    SciTech Connect

    Millard, G.C.; Simmons, T.N.; Gray, C.E.; O'Neal, B.L.

    1981-04-01

    Sandia National Laboratories in Albuquerque is located south of the city on two broad mesas. The local climate is arid continental. Radionuclides are potentially released from five technical areas from the Laboratories' research activities. Sandia's environmental monitoring program searches for cesium-137, tritium, uranium, alpha emitters, and beta emitters in water, soil, air, and vegetation. No activity was found in public areas in excess of that found in local background in 1980. The Albuquerque population receives only 0.11 person-rem (estimated) from airborne radioactive releases. While national security research is the Laboratories' major responsibility, energy research is a major area of activity. Both these research areas cause radioactive releases.

  19. Baseline Environmental Monitoring Program at Toolik Field Station, Alaska

    NASA Astrophysics Data System (ADS)

    Kade, A.; Bret-Harte, M. S.

    2011-12-01

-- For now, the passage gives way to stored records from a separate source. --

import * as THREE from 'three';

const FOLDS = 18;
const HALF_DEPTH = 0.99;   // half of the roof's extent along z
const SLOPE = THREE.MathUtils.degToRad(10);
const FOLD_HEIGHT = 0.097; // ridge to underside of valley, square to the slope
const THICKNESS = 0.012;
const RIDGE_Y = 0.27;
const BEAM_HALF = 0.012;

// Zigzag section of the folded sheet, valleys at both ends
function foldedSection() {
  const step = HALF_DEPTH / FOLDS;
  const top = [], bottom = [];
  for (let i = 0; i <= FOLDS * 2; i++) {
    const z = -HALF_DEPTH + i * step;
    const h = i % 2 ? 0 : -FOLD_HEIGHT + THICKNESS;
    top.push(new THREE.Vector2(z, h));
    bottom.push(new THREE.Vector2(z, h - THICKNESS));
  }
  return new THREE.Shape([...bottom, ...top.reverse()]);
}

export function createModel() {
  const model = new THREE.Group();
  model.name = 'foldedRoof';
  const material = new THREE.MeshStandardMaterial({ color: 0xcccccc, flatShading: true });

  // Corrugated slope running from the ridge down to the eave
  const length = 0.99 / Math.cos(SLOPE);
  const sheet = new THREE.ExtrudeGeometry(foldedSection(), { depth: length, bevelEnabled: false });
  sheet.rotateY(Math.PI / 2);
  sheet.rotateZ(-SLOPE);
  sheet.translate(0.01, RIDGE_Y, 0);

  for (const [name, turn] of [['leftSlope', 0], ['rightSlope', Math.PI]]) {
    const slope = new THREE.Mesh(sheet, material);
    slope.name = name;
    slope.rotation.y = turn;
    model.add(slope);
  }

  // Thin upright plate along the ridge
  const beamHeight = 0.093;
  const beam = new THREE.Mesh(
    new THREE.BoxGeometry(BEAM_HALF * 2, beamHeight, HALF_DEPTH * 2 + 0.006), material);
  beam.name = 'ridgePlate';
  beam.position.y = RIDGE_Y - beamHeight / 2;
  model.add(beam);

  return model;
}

    The Environmental Data Center at the Toolik Field Station, Alaska established a baseline environmental monitoring program in 2007 to provide a long-term record of key biotic and abiotic variables to the scientific community. We maintain a weather station for a long-term climate record at the field station and monitor the timing of key plant phenological events, bird migration and mammal sightings. With regards to plant phenology, we record event dates such as emergence of first leaves, open flowers and seed dispersal for twelve select species typical of the moist acidic tundra, following the ITEX plant phenology protocol. From 2007 to 2011, we observed earlier emergence of first leaves by approximately one week for species such as the dwarf birch Betula nana, sedge Carex bigelowii and evergreen lingonberry Vaccinium vitis-idaea, while seed dispersal for some of these species was delayed by more than two weeks. We also monitor the arrival and departure dates of thirty bird species common to the Toolik area. Yearlong residents included species such as the common raven, rock and willow ptarmigan, and some migrants such as yellow-billed loons and American tree sparrows could be detected for about four months at Toolik, while long-distance traveling arctic terns stayed only two months during the summer. The timing of bird migration dates did not show any clear trends over the past five years for most species. For the past two decades, we recorded climate data such as air, soil and lake temperature, radiation, wind speed and direction, relative humidity and barometric pressure. During this time period, monthly mean air temperatures varied from -31.7 to -12.8 °C in January and from 8.3 to 13.1 °C in July, with no trend over time. Our baseline data on plant phenological changes, timing of bird migration and climate variables are valuable in the light of long-term environmental monitoring efforts as they provide the context for other seasonality projects that are

  20. Bioindicators as metrics for environmental monitoring of desalination plant discharges.

    PubMed

    de-la-Ossa-Carretero, J A; Del-Pilar-Ruso, Y; Loya-Fernández, A; Ferrero-Vicente, L M; Marco-Méndez, C; Martinez-Garcia, E; Giménez-Casalduero, F; Sánchez-Lizaso, J L

    2016-02-15

    Development of desalination projects requires simple methodologies and tools for cost-effective and environmentally-sensitive management. Sentinel taxa and biotic indices are easily interpreted in the perspective of environment management. Echinoderms are potential sentinel taxon to gauge the impact produced by brine discharge and the BOPA index is considered an effective tool for monitoring different types of impact. Salinity increase due to desalination brine discharge was evaluated in terms of these two indicators. They reflected the environmental impact and recovery after implementation of a mitigation measure. Echinoderms disappeared at the station closest to the discharge during the years with highest salinity and then recovered their abundance after installation of a diffuser reduced the salinity increase. In the same period, BOPA responded due to the decrease in sensitive amphipods and the increase in tolerant polychaete families when salinities rose. Although salinity changes explained most of the observed variability in both indicators, other abiotic parameters were also significant in explaining this variability.